Building Place & Freeshaping
The place command is referred to differently by different trainers. The way it is going to be defined in this course, is that it means to have all 4 feet on an object, like a dog bed, or a kuranda bed style board. The positions of Sit, Stand, & Down are not important. Just that the dog is on the object, and is not restrained physically onto the object.
I encourage people to generalize this concept with their dogs, and throughout the next couple Mod’s we will get into that specifically.
Free Shaping Lecture
1 min 19 sec
Free shaping is different from the traditional luring exercises that are seen from handlers. In free shaping, rather than guiding the dog to, or into the behavior, we wait for our dogs to offer the behavior, or in all reality, a successive approximation or baby step towards the behavior and then we mark and reward.
This allows us to capture complex behaviors through these baby steps,but more importantly, it allows our dogs to think for themselves and to deal with problems as they see fit.
I LOVE free shaping with my dogs.
Free shaping can be some of the most fun you have with your dog, and it can lead to some EXTRAORDINARY behaviors.
Free shaping helps nervous dogs become more confident, and hyperactive dogs get a positive outlet for their energy.
When starting with free shaping, keep your sessions short and sweet, and don’t let your dog work so long that they lose interest.
Free Shaping Demo with Sonny
3 min 22 sec
Sonny has already done some place command previously, so I wanted to demonstrate with him how this process can look. A dog who has never gotten on top of an object like this, might hesitate a bit more than Sonny did. Which means you’d need to mark and reward for smaller steps in the right direction.
Free Shaping Demo with Mijo
2 min 36 sec
Mijo is a very young dog in this video, which is great, because you can see the difference in how he performs in this training session compared to how Sonny did in the previous free shaping video. He’s a lot more hesitant, simply because he is a young dog, and he hasn't worked with me a lot.
What does this mean for our training session? It means we’re going to take it slow, and mark & reward him for any little baby step in the right direction at first. Then we can start asking for more as we go into future training sessions.
In both free shaping videos you should take note that I am throwing food on the ground after I initially reward both dogs. This lets them leave the object, and practice getting back onto it repeatedly. It’s important that our dogs know how to get onto the object with consistency and confidence before we start asking them for longer and longer duration.
1 min 17 sec
When we start looking for more duration in a behavior, it’s important to make sure that the dog gets the majority of their rewards IN THE BEHAVIOR! If the majority of the rewards are being delivered once we release the dog from the behavior, it will be increasingly difficult over time to keep them in the behavior.
Not only do we want to pay our dog while they’re doing the actual job we want to build duration for, but if you notice, I reward Sonny quite often.

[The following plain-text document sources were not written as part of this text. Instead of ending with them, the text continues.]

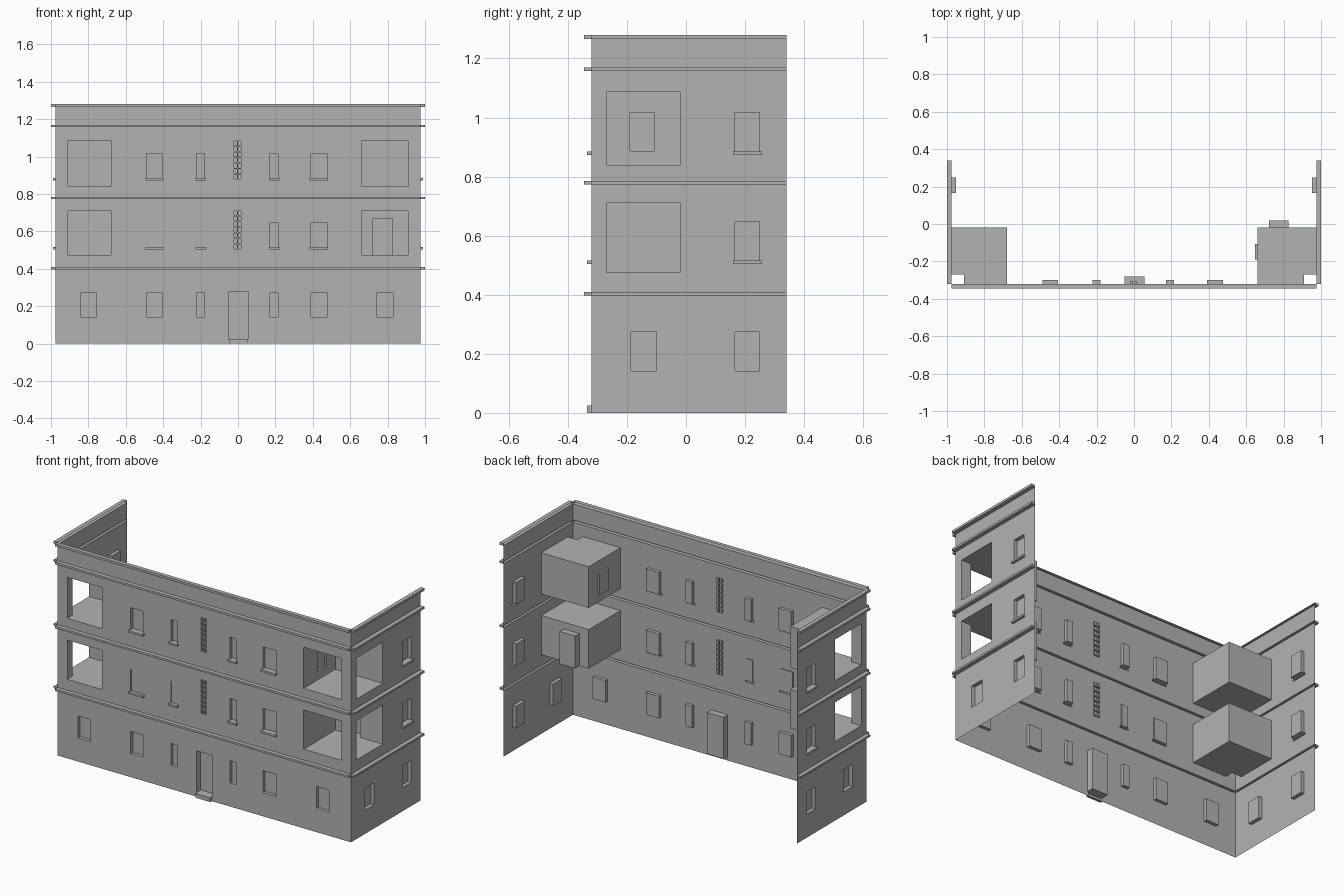
import bpy
import bmesh

cube = bpy.data.objects.get("Cube")
if cube:
    bpy.data.objects.remove(cube, do_unlink=True)

stone = bpy.data.materials.new("plain_grey")
stone.use_nodes = True
GREY = (0.45, 0.45, 0.45, 1)
stone.diffuse_color = GREY
stone.node_tree.nodes["Principled BSDF"].inputs["Base Color"].default_value = GREY

HX, FRONT, BACK, TOP = 0.975, -0.32, 0.34, 1.28
BOX_BACK, POST_X, POST_Y = -0.02, 0.91, -0.27
OPEN = "open"


def finish(bm, name):
    bmesh.ops.remove_doubles(bm, verts=bm.verts, dist=0.0001)
    bmesh.ops.recalc_face_normals(bm, faces=bm.faces)
    mesh = bpy.data.meshes.new(name)
    bm.to_mesh(mesh)
    bm.free()
    mesh.materials.append(stone)
    obj = bpy.data.objects.new(name, mesh)
    bpy.context.collection.objects.link(obj)
    return obj


def panel(name, place, u0, u1, z0, z1, pockets):
    """Thin wall sheet; each pocket (ua, ub, za, zb, depth) is pushed in or out."""
    us = sorted({round(v, 4) for p in pockets for v in p[:2]} | {u0, u1})
    zs = sorted({round(v, 4) for p in pockets for v in p[2:4]} | {z0, z1})
    nu, nz = len(us) - 1, len(zs) - 1

    def depth(i, j):
        if not (0 <= i < nu and 0 <= j < nz):
            return 0
        u, z = (us[i] + us[i + 1]) / 2, (zs[j] + zs[j + 1]) / 2
        for a, b, c, d, amount in pockets:
            if a < u < b and c < z < d:
                return amount
        return 0

    bm = bmesh.new()

    def quad(*points):
        bm.faces.new([bm.verts.new(place(*p)) for p in points])

    for i in range(nu + 1):
        for j in range(nz + 1):
            d = depth(i, j)
            # Sheet cell
            if i < nu and j < nz and d != OPEN:
                quad((us[i], zs[j], d), (us[i + 1], zs[j], d),
                     (us[i + 1], zs[j + 1], d), (us[i], zs[j + 1], d))
            # Jambs and ledges where neighbouring depths differ
            west, south = depth(i - 1, j), depth(i, j - 1)
            if j < nz and west != d and OPEN not in (west, d):
                quad((us[i], zs[j], west), (us[i], zs[j], d),
                     (us[i], zs[j + 1], d), (us[i], zs[j + 1], west))
            if i < nu and south != d and OPEN not in (south, d):
                quad((us[i], zs[j], south), (us[i + 1], zs[j], south),
                     (us[i + 1], zs[j], d), (us[i], zs[j], d))
    return finish(bm, name)


def cornices(u0, u1):
    bands = [(0.397, 0.409), (0.773, 0.785), (1.157, 1.17), (1.266, TOP)]
    return [(u0, u1, a, b, -0.025) for a, b in bands]


def window(centre, width, sill_z, depth, sill=True):
    a, b = centre - width / 2, centre + width / 2
    parts = [(a, b, sill_z, sill_z + 0.132, depth)]
    if sill:
        parts.append((a - 0.007, b + 0.007, sill_z - 0.012, sill_z, -0.015))
    return parts


GROUND, FIRST, SECOND = 0.142, 0.516, 0.885
FLOORS = [(0.475, 0.71), (0.84, 1.087)]

# Front wall: windows, door with step, glass block strips, balcony openings
front = cornices(-HX, HX)
for x, w in [(-0.797, 0.083), (0.787, 0.085)]:
    front += window(x, w, GROUND, 0.02, False)
for x, w in [(-0.447, 0.083), (-0.2, 0.043), (0.193, 0.043), (0.433, 0.085)]:
    front += window(x, w, GROUND, 0.02, False)
    front += window(x, w, FIRST, 0.02 if x > 0 else 0.006)
    front += window(x, w, SECOND, 0.02)
front += [(-0.052, 0.055, 0.025, 0.275, 0.04), (-0.048, 0.05, 0, 0.025, -0.015)]
for base in (0.507, 0.88):
    for row in range(7):
        z = base + row * 0.03
        for x in (-0.021, 0.0):
            front.append((x, x + 0.015, z, z + 0.023, 0.012))
for za, zb in FLOORS:
    front += [(-POST_X, -0.68, za, zb, OPEN), (0.66, POST_X, za, zb, OPEN)]
panel("front_wall", lambda u, z, d: (u, FRONT + d, z), -HX, HX, 0, TOP, front)

# Side walls
for label, s in (("left", 1), ("right", -1)):
    side = cornices(FRONT, BACK)
    side += window(-0.143, 0.085, GROUND, 0.022, False)
    side += window(0.208, 0.083, GROUND, 0.022, False)
    side += window(0.208, 0.083, FIRST, 0.022)
    side += window(0.208, 0.083, SECOND, 0.022)
    side += [(POST_Y, BOX_BACK, za, zb, OPEN) for za, zb in FLOORS]
    panel(label + "_side_wall", lambda u, z, d: (s * (HX - d), u, z),
          FRONT, BACK, 0, TOP, side)

    # Corner balconies: floor, ceiling, corner post, back and inner walls
    inner = 0.66 if s > 0 else 0.68
    for level, (za, zb) in zip(("lower", "upper"), FLOORS):
        prefix = f"{label}_{level}_balcony_"
        outline = [(inner, FRONT), (POST_X, FRONT), (POST_X, POST_Y),
                   (HX, POST_Y), (HX, BOX_BACK), (inner, BOX_BACK)]
        bm = bmesh.new()
        for z in (za, zb):
            bm.faces.new([bm.verts.new((s * x, y, z)) for x, y in outline])
        for (xa, ya), (xb, yb) in zip(outline[1:3], outline[2:4]):
            bm.faces.new([bm.verts.new((s * x, y, z)) for x, y, z in
                          ((xa, ya, za), (xb, yb, za), (xb, yb, zb), (xa, ya, zb))])
        finish(bm, prefix + "floor_and_ceiling")

        door, opening = [], []
        if s > 0 and level == "lower":
            door = [(0.722, 0.825, za, 0.67, 0.04)]
        if s > 0 and level == "upper":
            opening = [(-0.19, -0.107, 0.887, 1.017, 0.012)]
        panel(prefix + "back_wall", lambda u, z, d: (s * u, BOX_BACK + d, z),
              inner, HX, za, zb, door)
        panel(prefix + "inner_wall", lambda u, z, d: (s * (inner - d), u, z),
              FRONT, BOX_BACK, za, zb, opening)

I don’t want to let him get bored and step off the object. So make sure we are not only rewarding our dogs while they’re on the object, but we are rewarding them regularly with very small time periods between each reward.
Luring to Place
2 min 24 sec
Luring is a well known and extremely useful technique for getting a dog into a specific position. Luring generally leads to a precise result, in a relatively short period of time. Part of the reason for this, is that with luring we aren’t waiting for our dogs to spontaneously offer us the behavior we want. Instead we are guiding them into the exact position or behavior we are looking for.
Luring still requires us to reward successive approximations of the end result we want, but it usually gets us to the end result without as much waiting, and without in some cases, as much frustration from our dogs.
Both techniques have their place, and it’s important that we can use them both when necessary.
If you are unfamiliar with luring as a concept, you need to familiarize yourself with it, and internalize it as a skill. Luring is one of the most powerful tools we have when it comes to using food rewards with our dogs.
Advanced Proofing with Sonny
3 min 42 sec
This video shows some important things, so take a close look!
Firstly, you will see how to progress towards bigger distractions with the use of food rewards. I start off simply by walking around Sonny slowly, but eventually you will see that i am squatting down to change my position, I pat my legs to try and entice him off, and move around the room more erratically and with greater speed.
It’s important that we don’t jump right into this stage of the training, but rather build our dogs to the point that they can handle these types of distractions.
*If you’re finding that your dog is failing with these exercises often, it’s time to go back and re-work some of the more basic duration drills.*
This video also shows when and how to add the command. When we add a command to a behavior, we are using Classical Conditioning. This requires that the verbal cue predicts that a behavior is coming, like luring.
So make sure that you are giving the command, BEFORE you start the luring process.